Posts: 636
Location: Wisconsin, USA
Dick, Rivet fit is important for a good seal, size your rivet holes true and make your own rivets from grade 3 or lighter hardware. I always shoot for plug to a half thou of interference fit.

Post Fri Aug 16, 2013 6:53 am

Posts: 3011
Location: Central Illinois, USA

Sorry for the late reply, but this site's format only accepts one of my PCs that I rarely use.
(Even then, I cannot type in a reply; I must cut'n'paste from Notepad!)

As Kyle noted you will want to ream the holes and custom-cut rivets for a press fit.
This will allow them to only require a simple "uspet" of the exposed portion, rather than ugly peening.
Knucks are brittle, and prone to splitting, so setting the new rivet demands care.

I use anvils with a ramp cut into them to push the rivet outward, as shown a
The easiest way I have found is to hold the anvil in a vise, slip the head over it and then twist to hold the rivet's head firmly, and then smack the exposed end with a hammer in my free hand.

The most difficult aspect to seal is between the shoulder of the nipple, and the thin raised lip upon the casting.
If this lip is blemished, it might be dressable; If it is damaged, it must be repaired.

Last edited by Cotten on Sat Aug 24, 2013 12:40 pm, edited 1 time in total.

Post Sat Aug 24, 2013 11:30 am

Posts: 2677
Location: Los Angeles, CA
I use anvils with a ramp cut into them to push the rivet outward, as shown a

The webpage cannot be found
HTTP 404
Most likely causes:
•There might be a typing error in the address.
•If you clicked on a link, it may be out of date.

Post Sat Aug 24, 2013 12:46 pm

Posts: 3011
Location: Central Illinois, USA
Thanks Chris!

Right this minute I can type in like the wind to the forum upon an old WIN98 Gateway, that is actually stuck in 'Safe Mode', whereas my 'good' PC cannot browse the site properly.

And I can edit!

Sorry for any confusion Folks,

See anybody at Davenport?
It shall be typically hot and humid....


Post Sun Aug 25, 2013 8:25 am

Posts: 1643
Location: Interlaken, NY USA

Thanks for the input guys, roger on making my own rivets. I presume just turn down cheap hardware store "no mark" bolts to get the rivet stock, and cut them so they just stand proud of the cylinder head. I figured I'd be pulling the heads to do the repair, rather than in situ. I've seen the virtual indian site before, looks like the anvil has a slight taper to fit inside snugly, and a flattened side that is blended into the rest of the body, so that one places the anvil in place, with the flat towards the rivet head, then rotates till the rivet is firmly backed up by the anvil.
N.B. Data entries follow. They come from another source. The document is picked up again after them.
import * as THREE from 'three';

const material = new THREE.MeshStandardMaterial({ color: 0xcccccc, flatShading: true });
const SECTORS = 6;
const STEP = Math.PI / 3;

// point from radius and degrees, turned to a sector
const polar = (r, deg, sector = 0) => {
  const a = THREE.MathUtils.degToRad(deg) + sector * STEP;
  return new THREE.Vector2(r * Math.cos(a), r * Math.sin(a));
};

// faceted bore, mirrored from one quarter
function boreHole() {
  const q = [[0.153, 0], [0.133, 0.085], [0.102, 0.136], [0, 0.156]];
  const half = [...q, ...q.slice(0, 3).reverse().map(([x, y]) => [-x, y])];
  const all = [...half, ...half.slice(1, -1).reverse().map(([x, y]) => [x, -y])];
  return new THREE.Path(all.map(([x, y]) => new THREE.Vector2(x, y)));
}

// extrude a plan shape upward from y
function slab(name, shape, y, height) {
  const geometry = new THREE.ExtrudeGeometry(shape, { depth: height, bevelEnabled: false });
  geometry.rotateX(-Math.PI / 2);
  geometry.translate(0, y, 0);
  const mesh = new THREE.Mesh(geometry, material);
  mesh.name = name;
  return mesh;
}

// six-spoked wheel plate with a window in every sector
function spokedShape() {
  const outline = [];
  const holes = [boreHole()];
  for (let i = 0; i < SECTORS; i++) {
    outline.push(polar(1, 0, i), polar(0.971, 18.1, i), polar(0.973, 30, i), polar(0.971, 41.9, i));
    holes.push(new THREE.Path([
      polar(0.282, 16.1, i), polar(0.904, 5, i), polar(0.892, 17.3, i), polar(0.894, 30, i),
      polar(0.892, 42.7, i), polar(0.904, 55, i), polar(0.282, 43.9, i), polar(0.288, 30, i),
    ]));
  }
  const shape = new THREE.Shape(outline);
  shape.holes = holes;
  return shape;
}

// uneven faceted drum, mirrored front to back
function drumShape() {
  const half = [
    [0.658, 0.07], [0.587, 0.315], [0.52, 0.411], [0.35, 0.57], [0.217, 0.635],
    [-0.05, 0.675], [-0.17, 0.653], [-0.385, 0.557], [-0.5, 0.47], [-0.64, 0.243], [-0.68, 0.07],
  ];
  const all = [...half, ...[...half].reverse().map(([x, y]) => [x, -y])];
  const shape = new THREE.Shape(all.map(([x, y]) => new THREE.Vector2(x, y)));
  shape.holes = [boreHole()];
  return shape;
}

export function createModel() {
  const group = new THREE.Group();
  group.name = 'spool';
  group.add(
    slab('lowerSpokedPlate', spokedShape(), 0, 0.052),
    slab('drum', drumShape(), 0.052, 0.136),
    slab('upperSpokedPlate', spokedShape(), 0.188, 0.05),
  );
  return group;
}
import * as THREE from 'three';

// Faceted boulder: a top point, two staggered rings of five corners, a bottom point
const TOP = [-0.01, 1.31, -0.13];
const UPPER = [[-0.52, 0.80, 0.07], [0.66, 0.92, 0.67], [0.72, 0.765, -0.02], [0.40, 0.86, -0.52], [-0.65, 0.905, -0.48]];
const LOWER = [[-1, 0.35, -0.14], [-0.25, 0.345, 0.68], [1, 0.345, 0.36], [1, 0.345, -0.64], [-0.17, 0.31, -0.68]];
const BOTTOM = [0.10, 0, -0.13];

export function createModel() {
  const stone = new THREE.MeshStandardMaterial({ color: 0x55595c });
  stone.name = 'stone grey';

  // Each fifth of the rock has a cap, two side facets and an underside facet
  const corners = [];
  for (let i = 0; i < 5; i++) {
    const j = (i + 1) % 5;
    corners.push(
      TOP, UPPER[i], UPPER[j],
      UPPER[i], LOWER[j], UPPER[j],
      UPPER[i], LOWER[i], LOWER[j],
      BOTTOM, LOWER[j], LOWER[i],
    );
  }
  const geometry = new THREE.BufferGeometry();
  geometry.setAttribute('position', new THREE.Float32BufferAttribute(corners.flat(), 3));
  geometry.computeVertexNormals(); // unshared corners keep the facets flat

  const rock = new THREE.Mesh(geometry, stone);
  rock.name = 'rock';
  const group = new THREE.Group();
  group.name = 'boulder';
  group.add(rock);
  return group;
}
That about got it right?
I think I'm going with JB weld to seal them in place, I've got it and and have had good results with other repairs using it.
I'm figuring some light filing and fitting to get a good match to head and nipple, sound good?

Post Sun Aug 25, 2013 11:39 am

Posts: 3011
Location: Central Illinois, USA

Yes, the anvil is just a cam that pushes the rivet like a tappet.

I used JBWeld for many nipple replacements, all successfull, so far.
The caveat will aways be the P4gas.
My immersion tests last year showed that JBWeld requires several weeks of cure to achieve its optimum resistance.

Our Forum Host uses Permatex's "The Right Stuff".
Even though it has a fuel warning on the can (!), it survived miraculously well in immersion tests upon etched glass in last season's local fuel.

I have been too distracted to test this year, but just one season's success marks it as a most unusual off-the-shelf goober, in that it is not a hard compound, as others that resist most fuels are.

Good luck!


Return to Knuckles